### Extracted information
Start of Block

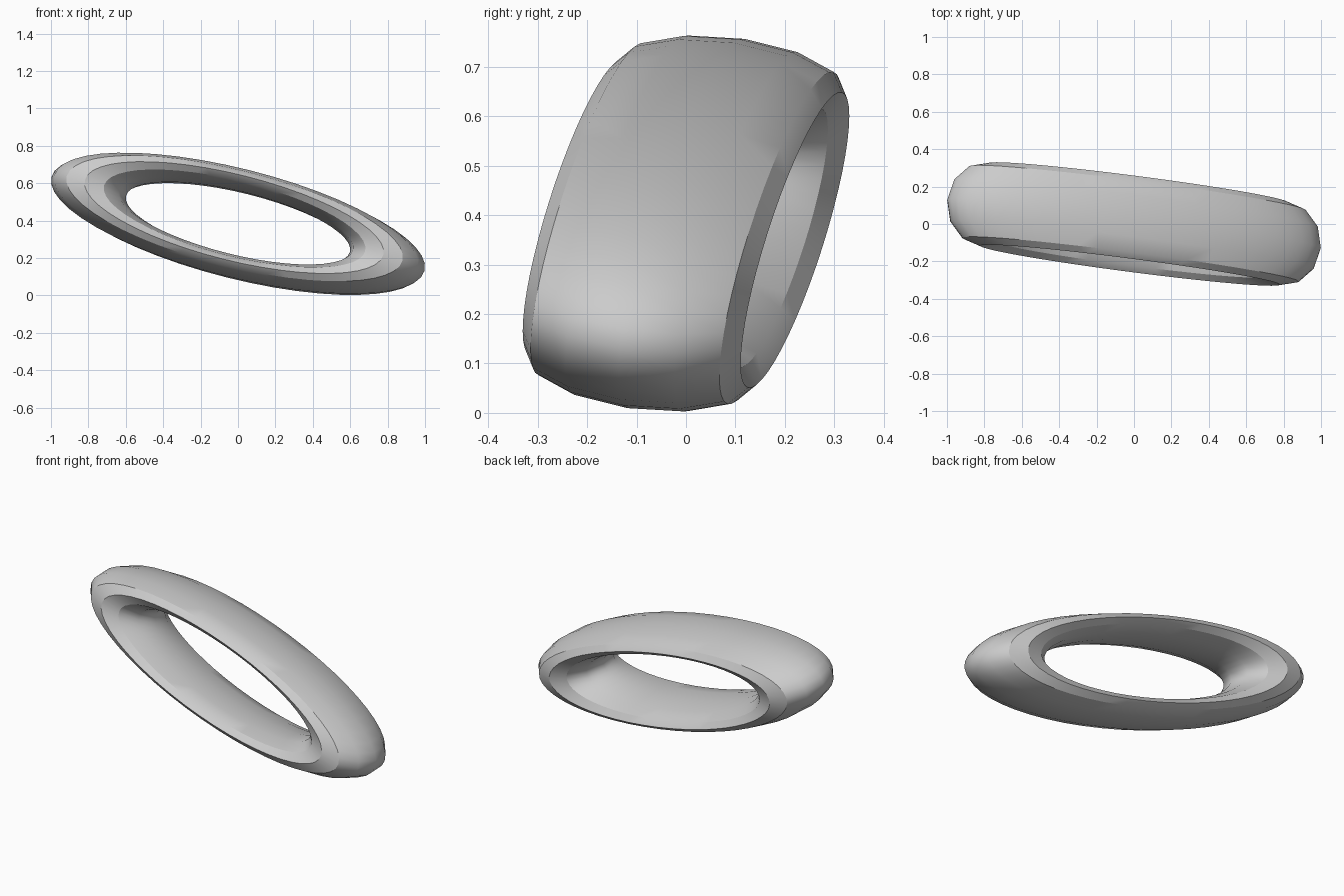
import bpy
from mathutils import Matrix, Vector

cube = bpy.data.objects.get("Cube")
if cube:
    bpy.data.objects.remove(cube, do_unlink=True)

# Plain grey material
grey = bpy.data.materials.new("plain_grey")
grey.use_nodes = True
colour = (0.6, 0.6, 0.6, 1)
grey.diffuse_color = colour
grey.node_tree.nodes["Principled BSDF"].inputs["Base Color"].default_value = colour

# Ring with a coarse tube section
bpy.ops.mesh.primitive_torus_add(major_segments=48, minor_segments=12,
                                 major_radius=0.8, minor_radius=0.2)
ring = bpy.context.object
ring.name = ring.data.name = "oval_ring"
ring.data.materials.append(grey)

# Flatten the ring to an oval and tilt it: long axis, short axis, hole axis
long_axis = Vector((0.962, -0.128, -0.242)).normalized()
hole_axis = Vector((0.103, 0.985, -0.152))
short_axis = hole_axis.cross(long_axis).normalized()
hole_axis = long_axis.cross(short_axis)
tilt = Matrix((long_axis, short_axis, hole_axis)).transposed().to_4x4()
ring.data.transform(Matrix.Translation((0, 0, 0.383)) @ tilt
                    @ Matrix.Diagonal((1.037, 0.289, 1.12, 1)))
bpy.ops.object.shade_smooth_by_angle()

End of Block

### What to do
Locate the word "materials" in the records and collect each line it appears in.

### Written solution
grey = bpy.data.materials.new("plain_grey")
ring.data.materials.append(grey)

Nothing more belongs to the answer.